▶ _Brief_
Retype, exactly as they appear below, the lines between the line holding "s, c = math.sin(a), 1 - math.cos(a)" and the line holding "[0.0185, 0.0125, 0.0025], 12)", both ends included.

Provided records: Begin

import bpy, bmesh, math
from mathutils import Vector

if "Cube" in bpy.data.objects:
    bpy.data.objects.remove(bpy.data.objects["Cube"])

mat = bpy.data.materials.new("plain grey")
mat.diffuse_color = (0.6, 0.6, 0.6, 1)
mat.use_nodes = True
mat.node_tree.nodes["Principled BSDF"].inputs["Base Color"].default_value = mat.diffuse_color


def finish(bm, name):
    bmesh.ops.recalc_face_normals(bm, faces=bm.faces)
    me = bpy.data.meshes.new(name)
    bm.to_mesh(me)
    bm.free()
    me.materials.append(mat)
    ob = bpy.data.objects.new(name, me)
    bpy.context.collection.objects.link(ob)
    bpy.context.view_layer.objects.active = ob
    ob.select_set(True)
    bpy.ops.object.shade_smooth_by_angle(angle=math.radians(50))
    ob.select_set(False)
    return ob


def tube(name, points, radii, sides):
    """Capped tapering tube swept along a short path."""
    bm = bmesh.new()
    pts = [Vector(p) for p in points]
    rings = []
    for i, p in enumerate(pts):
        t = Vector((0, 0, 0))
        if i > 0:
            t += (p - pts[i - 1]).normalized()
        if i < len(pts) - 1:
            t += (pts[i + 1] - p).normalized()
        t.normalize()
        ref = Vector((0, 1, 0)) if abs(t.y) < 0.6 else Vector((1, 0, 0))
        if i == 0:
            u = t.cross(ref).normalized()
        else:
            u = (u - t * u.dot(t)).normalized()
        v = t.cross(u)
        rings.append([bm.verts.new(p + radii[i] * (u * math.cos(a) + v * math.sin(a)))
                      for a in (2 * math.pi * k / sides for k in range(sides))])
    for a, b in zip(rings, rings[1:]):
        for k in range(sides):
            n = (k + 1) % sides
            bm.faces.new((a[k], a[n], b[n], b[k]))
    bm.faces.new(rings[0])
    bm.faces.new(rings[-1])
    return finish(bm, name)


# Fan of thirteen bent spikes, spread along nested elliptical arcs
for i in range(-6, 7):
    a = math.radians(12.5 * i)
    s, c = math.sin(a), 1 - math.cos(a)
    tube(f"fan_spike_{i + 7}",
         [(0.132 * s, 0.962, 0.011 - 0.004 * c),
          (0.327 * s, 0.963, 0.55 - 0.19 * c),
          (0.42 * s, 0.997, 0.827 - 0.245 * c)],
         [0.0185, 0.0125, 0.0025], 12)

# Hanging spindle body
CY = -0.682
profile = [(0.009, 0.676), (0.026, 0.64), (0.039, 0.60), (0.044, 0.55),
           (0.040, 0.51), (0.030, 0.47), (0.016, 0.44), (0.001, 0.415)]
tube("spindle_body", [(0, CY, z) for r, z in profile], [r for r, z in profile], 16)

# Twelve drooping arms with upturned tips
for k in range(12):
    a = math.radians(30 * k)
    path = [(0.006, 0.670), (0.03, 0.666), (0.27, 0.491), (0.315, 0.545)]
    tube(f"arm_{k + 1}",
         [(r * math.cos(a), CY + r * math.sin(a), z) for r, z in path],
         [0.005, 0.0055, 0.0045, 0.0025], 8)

Provided records: End

▶ _Reply_
    s, c = math.sin(a), 1 - math.cos(a)
    tube(f"fan_spike_{i + 7}",
         [(0.132 * s, 0.962, 0.011 - 0.004 * c),
          (0.327 * s, 0.963, 0.55 - 0.19 * c),
          (0.42 * s, 0.997, 0.827 - 0.245 * c)],
         [0.0185, 0.0125, 0.0025], 12)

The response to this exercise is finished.